Not sure where to start? A hobby can become a source of stable income if you think a bit on all necessary arrangements and their strategic realization.
Big chances are you won’t be paid or academically credited for this job, but it still can offer many benefits for your future career. Volunteering helps to gain experience and network contacts, allows you to understand social problems better and demonstrate a commitment to the community, and provides with credible recommendations for your future job.
Volunteering experience is highly valued, as it proves your personality traits such as responsibility, flexibility, multitasking, effective communication, and other soft skills most employers are looking in candidates today. You can ask a college career center for volunteering opportunities or find local non-profits on your own.
- Office Jobs
Sure enough, it will be your part-time job because of the need to combine work and study. And yet, it’s a nice opportunity to earn extra money and acquire professional skills. Depending on your major, try to find a part-time, entry-level job in your field so you could mention it in your resume afterward. Brand ambassador, SMM specialist, marketing or software engineering intern, graphic designer, administrative assistant – these all are great variants to try.
But even if you find a job that won’t meet your field, it’s still a great place to develop extra skills for your future career path: conflict resolution, customer service, marketing, planning, and more.
- Sharing and Caring
These jobs will hardly become a mean asset on your resume, but they can bring you extra money with no need to spend time at offices. Car or home sharing is your option if you have an extra room in the apartment or if you are ready to lease a vehicle. Also, you could become a delivery driver to local restaurants or drive over your peers, as a minimum.
Another option for you to get some extra cash while studying is a child or pet care. You can control your work hours, and salaries are relatively high here. Surf the web for local websites to register and offer your animal care or babysitting services to those in need.
A perfect opportunity for students to get a job before graduation is to start a career within the walls of their universities. Positions such as library assistants, research assistants or participants, campus tour guides, or college cafeteria workers will give a chance to interact with people, develop customer service and communication skills, and get new knowledge outside of your major.
Depending on your field of expertise, options are different here. You can become a private tutor for peers, a part-time teacher on campus, a nonprofit educator for after-school programs, or a freelance tutor at some online courses. Also, teaching can help you grow own knowledge and skills to meet competition when the time comes to enter a job market after graduation.
As you see, options are many.
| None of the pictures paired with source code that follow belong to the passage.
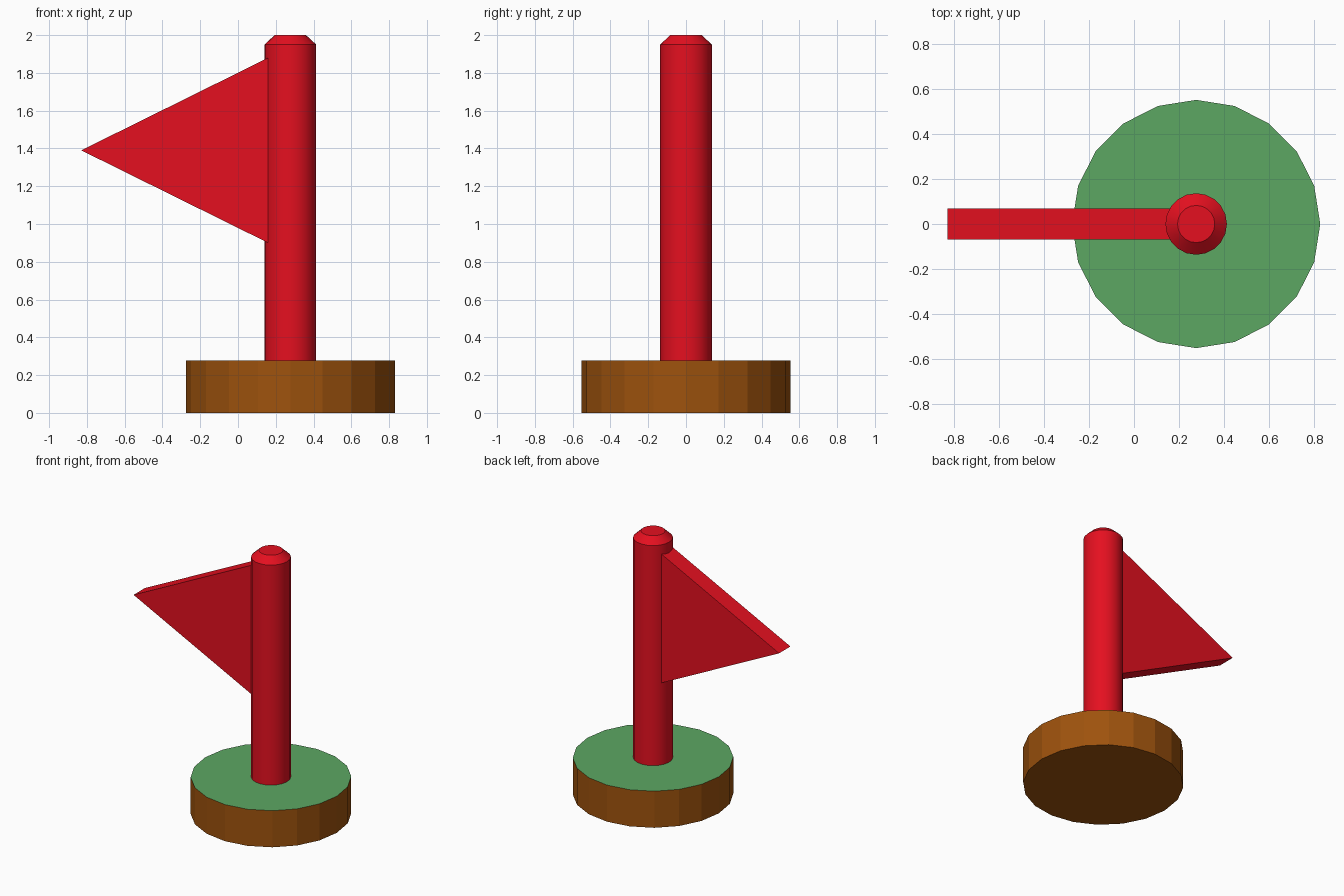
import bpy, bmesh, math

if "Cube" in bpy.data.objects:
    bpy.data.objects.remove(bpy.data.objects["Cube"])

CX = 0.277  # shared axis of base and pole


def material(name, rgb):
    m = bpy.data.materials.new(name)
    m.diffuse_color = (*rgb, 1)
    m.use_nodes = True
    m.node_tree.nodes["Principled BSDF"].inputs["Base Color"].default_value = m.diffuse_color
    return m


red = material("red", (0.78, 0.005, 0.014))
brown = material("brown", (0.34, 0.085, 0.004))
green = material("green", (0.107, 0.39, 0.123))


def add_object(name, bm, *mats):
    bmesh.ops.recalc_face_normals(bm, faces=bm.faces)
    mesh = bpy.data.meshes.new(name)
    bm.to_mesh(mesh)
    bm.free()
    for m in mats:
        mesh.materials.append(m)
    obj = bpy.data.objects.new(name, mesh)
    bpy.context.collection.objects.link(obj)
    return obj


def lathe(profile, sides):
    """Stack of rings (radius, z) around the shared axis, capped at both ends."""
    bm = bmesh.new()
    rings = [[bm.verts.new((CX + r * math.cos(math.tau * i / sides),
                            r * math.sin(math.tau * i / sides), z))
              for i in range(sides)] for r, z in profile]
    for a, b in zip(rings, rings[1:]):
        for i in range(sides):
            j = (i + 1) % sides
            bm.faces.new((a[i], a[j], b[j], b[i]))
    bm.faces.new(rings[0])
    bm.faces.new(rings[-1])
    return bm


# round base: flat-sided, with a green top
base = add_object("base", lathe([(0.553, 0), (0.553, 0.278)], 20), brown, green)
for p in base.data.polygons:
    if p.normal.z > 0.5:
        p.material_index = 1

# smooth pole with bevelled tip
pole = add_object("pole", lathe([(0.137, 0.27), (0.137, 1.95), (0.083, 2.0)], 20), red)
bpy.context.view_layer.objects.active = pole
pole.select_set(True)
bpy.ops.object.shade_smooth_by_angle(angle=math.radians(30))

# triangular flag: profile extruded through its thickness
bm = bmesh.new()
tri = bm.faces.new([bm.verts.new((x, -0.068, z))
                    for x, z in ((-0.83, 1.39), (0.16, 0.90), (0.16, 1.88))])
ext = bmesh.ops.extrude_face_region(bm, geom=[tri], use_keep_orig=True)
moved = [v for v in ext["geom"] if isinstance(v, bmesh.types.BMVert)]
bmesh.ops.translate(bm, verts=moved, vec=(0, 0.136, 0))
add_object("flag", bm, red)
The extra cash will be of use for paying back a part of your student loan or any other expenses you might have in college (tuition, insurance, accommodation, etc.). But other than money, you’ll get valuable experience to write down in your resume; you’ll learn to spend money more wisely; and you’ll become a more self-confident and responsible person for your happy future.